From our extensive research over the past six years, we know that high performance (defined as the enduring or sustained out-performance of peers) is not just a question of rising share price. Our formula for judging high performance examines company performance across a range of characteristics that are more indicative of true competitive strength: strong profitability balanced with strong revenue growth and positioning for the future, all delivered consistently and over time.
Not all high performers will be well positioned, however. Some high performers will find themselves cash poor, for example, perhaps because of recent strategic acquisitions. Likewise, some low performers may be pleasantly surprised to find themselves with the cash they need to act, even if their good fortune is the result of an inability to identify promising investment opportunities when the economy was strong.
Once a company has established its relative competitive stance, it should determine where it stands today in terms of financial health and stability.
Accenture research following previous recessions found that leading companies practice sound, value-based financial management, emphasizing cash flow and strong balance sheets during good times. This approach provides flexibility and financial muscle during bad times. While there is no perfect formula for downturn readiness, some elements are clearly important: cash position, balance sheet strength and the diversity of cash flows.
The key questions to ask about cash reserves are, "Do we have sufficient cash to see us through the crisis?" and "Do we have enough to make long-term investments attractive at this moment?" For its balance sheet, a company must ask, "Is our balance sheet sufficiently strong that we can credibly take an aggressive stance in the market rather than a defensive position?" And in a broader context, it must ask, "How susceptible is our current position to additional volatility and degradation of global economic conditions?" The answers to those questions will help companies understand their options.
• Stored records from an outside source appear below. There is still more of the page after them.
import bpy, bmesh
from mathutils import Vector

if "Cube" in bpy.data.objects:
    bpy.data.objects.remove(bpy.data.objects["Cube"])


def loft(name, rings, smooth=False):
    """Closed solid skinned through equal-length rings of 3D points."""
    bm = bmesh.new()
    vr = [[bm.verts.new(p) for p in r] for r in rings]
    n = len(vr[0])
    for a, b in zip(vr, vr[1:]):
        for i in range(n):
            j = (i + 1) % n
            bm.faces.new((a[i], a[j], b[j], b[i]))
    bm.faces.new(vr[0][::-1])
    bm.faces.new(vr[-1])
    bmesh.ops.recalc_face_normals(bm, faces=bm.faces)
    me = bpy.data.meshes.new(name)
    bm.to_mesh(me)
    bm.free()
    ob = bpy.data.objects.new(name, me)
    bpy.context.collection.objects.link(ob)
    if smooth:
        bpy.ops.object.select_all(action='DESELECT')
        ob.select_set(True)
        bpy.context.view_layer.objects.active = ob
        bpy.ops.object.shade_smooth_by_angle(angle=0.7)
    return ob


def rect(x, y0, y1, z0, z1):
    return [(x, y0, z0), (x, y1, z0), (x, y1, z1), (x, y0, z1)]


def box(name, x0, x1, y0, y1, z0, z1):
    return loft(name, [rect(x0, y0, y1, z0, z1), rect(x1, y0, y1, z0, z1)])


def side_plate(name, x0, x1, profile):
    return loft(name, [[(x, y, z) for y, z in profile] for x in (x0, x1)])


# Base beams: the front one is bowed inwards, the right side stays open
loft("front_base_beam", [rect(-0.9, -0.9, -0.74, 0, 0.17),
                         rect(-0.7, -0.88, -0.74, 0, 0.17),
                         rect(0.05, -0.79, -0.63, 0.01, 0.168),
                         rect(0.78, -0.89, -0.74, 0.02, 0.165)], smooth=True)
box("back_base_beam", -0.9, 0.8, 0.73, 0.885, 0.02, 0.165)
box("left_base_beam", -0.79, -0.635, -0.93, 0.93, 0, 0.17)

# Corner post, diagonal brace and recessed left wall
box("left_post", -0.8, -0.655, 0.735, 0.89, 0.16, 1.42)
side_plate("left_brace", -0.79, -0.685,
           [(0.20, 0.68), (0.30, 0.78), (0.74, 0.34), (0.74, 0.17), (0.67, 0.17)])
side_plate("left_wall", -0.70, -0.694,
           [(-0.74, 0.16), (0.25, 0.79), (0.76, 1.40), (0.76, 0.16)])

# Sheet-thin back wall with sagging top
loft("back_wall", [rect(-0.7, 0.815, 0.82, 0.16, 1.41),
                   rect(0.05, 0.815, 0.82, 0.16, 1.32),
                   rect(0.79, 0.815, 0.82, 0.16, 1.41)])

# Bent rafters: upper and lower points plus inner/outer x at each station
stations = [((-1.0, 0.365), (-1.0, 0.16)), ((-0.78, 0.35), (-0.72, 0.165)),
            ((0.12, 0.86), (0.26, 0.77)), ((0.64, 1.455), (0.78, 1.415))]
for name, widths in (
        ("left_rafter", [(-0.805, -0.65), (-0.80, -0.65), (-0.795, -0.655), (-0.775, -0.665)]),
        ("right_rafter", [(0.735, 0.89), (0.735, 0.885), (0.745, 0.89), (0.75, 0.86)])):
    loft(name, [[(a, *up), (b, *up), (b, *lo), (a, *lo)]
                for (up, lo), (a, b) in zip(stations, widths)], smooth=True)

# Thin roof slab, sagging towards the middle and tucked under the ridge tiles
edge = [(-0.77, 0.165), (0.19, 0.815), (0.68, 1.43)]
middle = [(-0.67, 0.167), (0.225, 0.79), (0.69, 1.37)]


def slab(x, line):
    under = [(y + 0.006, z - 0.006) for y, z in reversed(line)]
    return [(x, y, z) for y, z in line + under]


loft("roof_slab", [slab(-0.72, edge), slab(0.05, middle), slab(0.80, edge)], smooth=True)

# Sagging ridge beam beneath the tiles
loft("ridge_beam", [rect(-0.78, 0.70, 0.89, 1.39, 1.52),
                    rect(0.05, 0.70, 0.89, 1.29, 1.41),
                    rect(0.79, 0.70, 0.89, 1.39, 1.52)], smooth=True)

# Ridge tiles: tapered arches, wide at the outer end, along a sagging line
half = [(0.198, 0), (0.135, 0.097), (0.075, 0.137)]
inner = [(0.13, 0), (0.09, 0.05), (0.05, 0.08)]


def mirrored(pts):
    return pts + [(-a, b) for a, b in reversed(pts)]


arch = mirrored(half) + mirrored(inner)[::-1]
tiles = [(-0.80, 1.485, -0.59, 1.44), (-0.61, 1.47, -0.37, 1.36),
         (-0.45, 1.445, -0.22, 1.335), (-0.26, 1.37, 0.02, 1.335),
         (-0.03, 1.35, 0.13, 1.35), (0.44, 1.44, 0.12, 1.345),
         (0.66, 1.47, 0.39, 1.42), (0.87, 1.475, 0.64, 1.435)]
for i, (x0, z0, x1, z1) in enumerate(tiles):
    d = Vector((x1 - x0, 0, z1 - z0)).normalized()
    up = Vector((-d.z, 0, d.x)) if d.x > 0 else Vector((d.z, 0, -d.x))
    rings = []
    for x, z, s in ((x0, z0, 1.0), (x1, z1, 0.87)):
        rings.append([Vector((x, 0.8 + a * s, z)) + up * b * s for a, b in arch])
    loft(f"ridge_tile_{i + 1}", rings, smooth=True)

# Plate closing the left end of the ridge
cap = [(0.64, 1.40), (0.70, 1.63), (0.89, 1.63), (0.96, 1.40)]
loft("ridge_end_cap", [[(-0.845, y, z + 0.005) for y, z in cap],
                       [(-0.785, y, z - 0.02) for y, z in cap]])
The third element companies will need to consider to determine their current competitive stance is changes in the global context.
The shift to a multi-polar world—one characterized by multiple centers of economic power and business activity—creates new challenges and opportunities distinct from those experienced in a national or regional downturn. For example, sovereign wealth funds and national governments become significant bargain-shopping investors as well as sources of bailout funds. Also, large companies in a multi-polar world are almost always part of a dense web of networks, so it’s important to assess not only your own strengths and risks but also those of your partners, customers and suppliers. Their fate can substantially influence yours. We recommend a formal, 360-degree risk review, with a focus on worst-case scenarios.
For Further Reading . . .
Unless otherwise noted, the following articles have all appeared in previous issues of Outlook journal.
High-Performance Business "Going the Distance," by Tim Breene and Paul F. Nunes (September 2006)
"Brave New World," by Paul F. Nunes and Mark Purdy (May 2008)
"Achieving High Performance in a Multi-Polar World" (Accenture 2009)
"A Passage to India," by Armen Ovanessoff and Anish Gupta (January 2009)
Finance & Performance Management
"Managing in Uncertain Times: Strategies and Practices for High Performance," by James Ellis, Brian McCarthy and Roland Burgman (Accenture 2008)
"Turning Experience into Leadership," by Robert J. Thomas (January 2008)
"Is This Any Way to Make a Decision?" by Robert J. Thomas, Rob Cross and Yaarit Silverstone (January 2009)
"The Business Case for a Greener IT Agenda," by Stephen Nunn, Dale R. Hersch and Rockwell C. Bonecutter (May 2008)
Mergers & Acquisitions
"Cross-Border M&A: Handle with Care," by Caroline Firstbrook (September 2008)
"The New Face of Global M&A," by Arthur Bert, Kristin Ficery and Kinsley Sykes (January 2009)
"How to Capture the Essence of Innovation," by David Smith and Craig Mindrum (January 2008)
"How to Get the Most from Your Best Ideas," by Adi Alon and Daniel D. Chow (September 2008)
"Target Practice," by Daniel D. Chow and Mark Fera (January 2009)